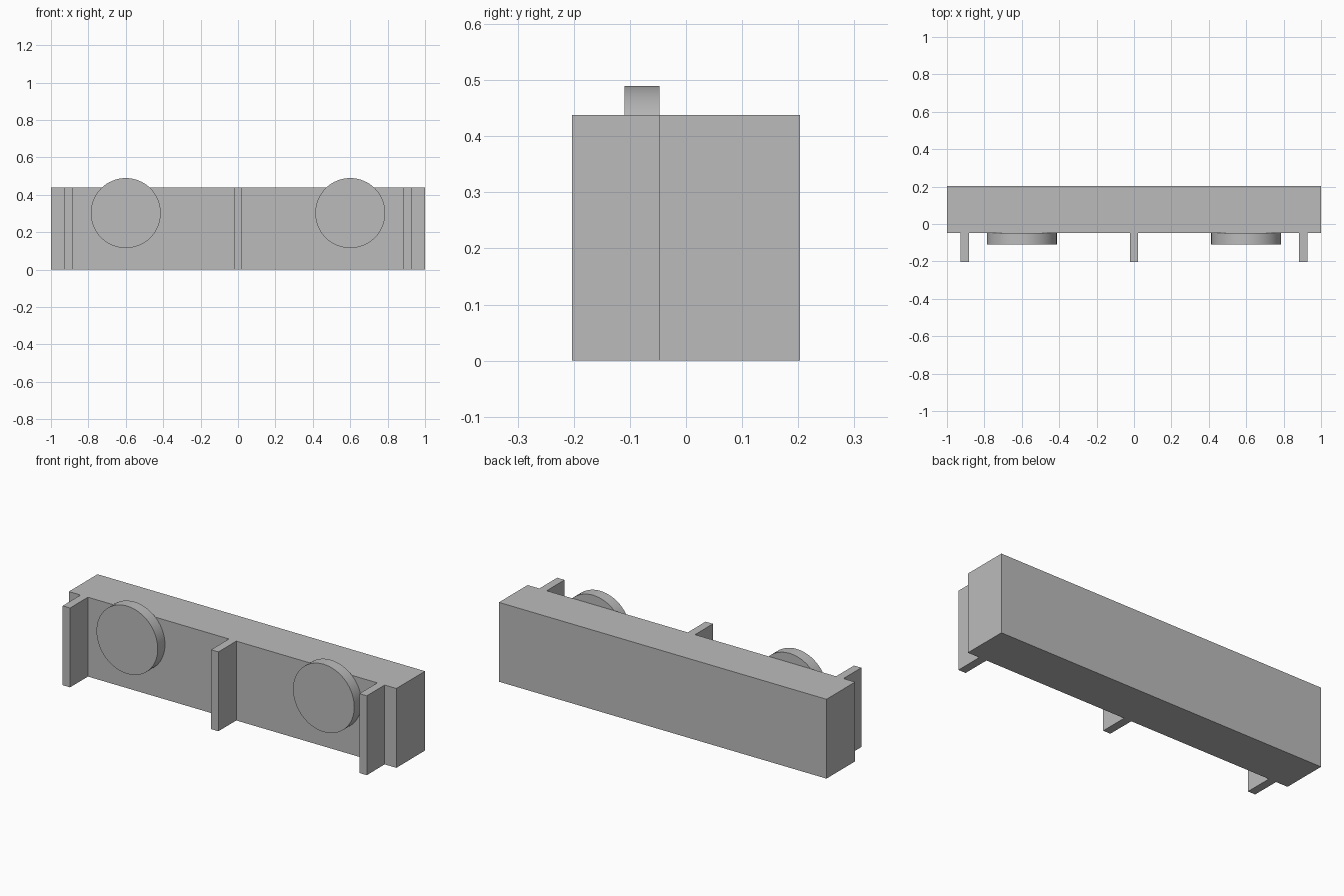
import bpy
import math

if "Cube" in bpy.data.objects:
    bpy.data.objects.remove(bpy.data.objects["Cube"], do_unlink=True)

# Single plain grey
grey = bpy.data.materials.new("plain_grey")
grey.use_nodes = True
colour = (0.5, 0.5, 0.5, 1)
grey.diffuse_color = colour
grey.node_tree.nodes["Principled BSDF"].inputs["Base Color"].default_value = colour

HEIGHT = 0.438
BACK, WALL, FRONT = 0.203, -0.047, -0.203
DISC_FRONT = -0.11


def finish(name):
    obj = bpy.context.object
    obj.name = name
    obj.data.materials.append(grey)
    return obj


def box(name, x, width, y0, y1):
    """Full-height box between two depths."""
    bpy.ops.mesh.primitive_cube_add(size=1, location=(x, (y0 + y1) / 2, HEIGHT / 2))
    obj = finish(name)
    obj.scale = (width, y1 - y0, HEIGHT)
    bpy.ops.object.transform_apply(location=False, rotation=False, scale=True)


def disc(name, x):
    """Round pad standing off the front wall."""
    bpy.ops.mesh.primitive_cylinder_add(
        vertices=64, radius=0.187, depth=WALL - DISC_FRONT,
        location=(x, (WALL + DISC_FRONT) / 2, 0.302),
        rotation=(math.pi / 2, 0, 0))
    finish(name)
    bpy.ops.object.shade_smooth_by_angle(angle=math.radians(30))


# Main block
box("main_block", 0, 2, WALL, BACK)

# Upright fins on the front
for side, x in (("right", -0.906), ("middle", 0), ("left", 0.906)):
    box(side + "_fin", x, 0.045, FRONT, WALL)

# Round pads between the fins
for side, x in (("right", -0.6), ("left", 0.6)):
    disc(side + "_disc", x)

========================

_WORK REQUIRED_
Could you repeat each line above exactly as written? Omit the pictures.

_SOLVED PROBLEM_
import bpy
import math

if "Cube" in bpy.data.objects:
    bpy.data.objects.remove(bpy.data.objects["Cube"], do_unlink=True)

# Single plain grey
grey = bpy.data.materials.new("plain_grey")
grey.use_nodes = True
colour = (0.5, 0.5, 0.5, 1)
grey.diffuse_color = colour
grey.node_tree.nodes["Principled BSDF"].inputs["Base Color"].default_value = colour

HEIGHT = 0.438
BACK, WALL, FRONT = 0.203, -0.047, -0.203
DISC_FRONT = -0.11


def finish(name):
    obj = bpy.context.object
    obj.name = name
    obj.data.materials.append(grey)
    return obj


def box(name, x, width, y0, y1):
    """Full-height box between two depths."""
    bpy.ops.mesh.primitive_cube_add(size=1, location=(x, (y0 + y1) / 2, HEIGHT / 2))
    obj = finish(name)
    obj.scale = (width, y1 - y0, HEIGHT)
    bpy.ops.object.transform_apply(location=False, rotation=False, scale=True)


def disc(name, x):
    """Round pad standing off the front wall."""
    bpy.ops.mesh.primitive_cylinder_add(
        vertices=64, radius=0.187, depth=WALL - DISC_FRONT,
        location=(x, (WALL + DISC_FRONT) / 2, 0.302),
        rotation=(math.pi / 2, 0, 0))
    finish(name)
    bpy.ops.object.shade_smooth_by_angle(angle=math.radians(30))


# Main block
box("main_block", 0, 2, WALL, BACK)

# Upright fins on the front
for side, x in (("right", -0.906), ("middle", 0), ("left", 0.906)):
    box(side + "_fin", x, 0.045, FRONT, WALL)

# Round pads between the fins
for side, x in (("right", -0.6), ("left", 0.6)):
    disc(side + "_disc", x)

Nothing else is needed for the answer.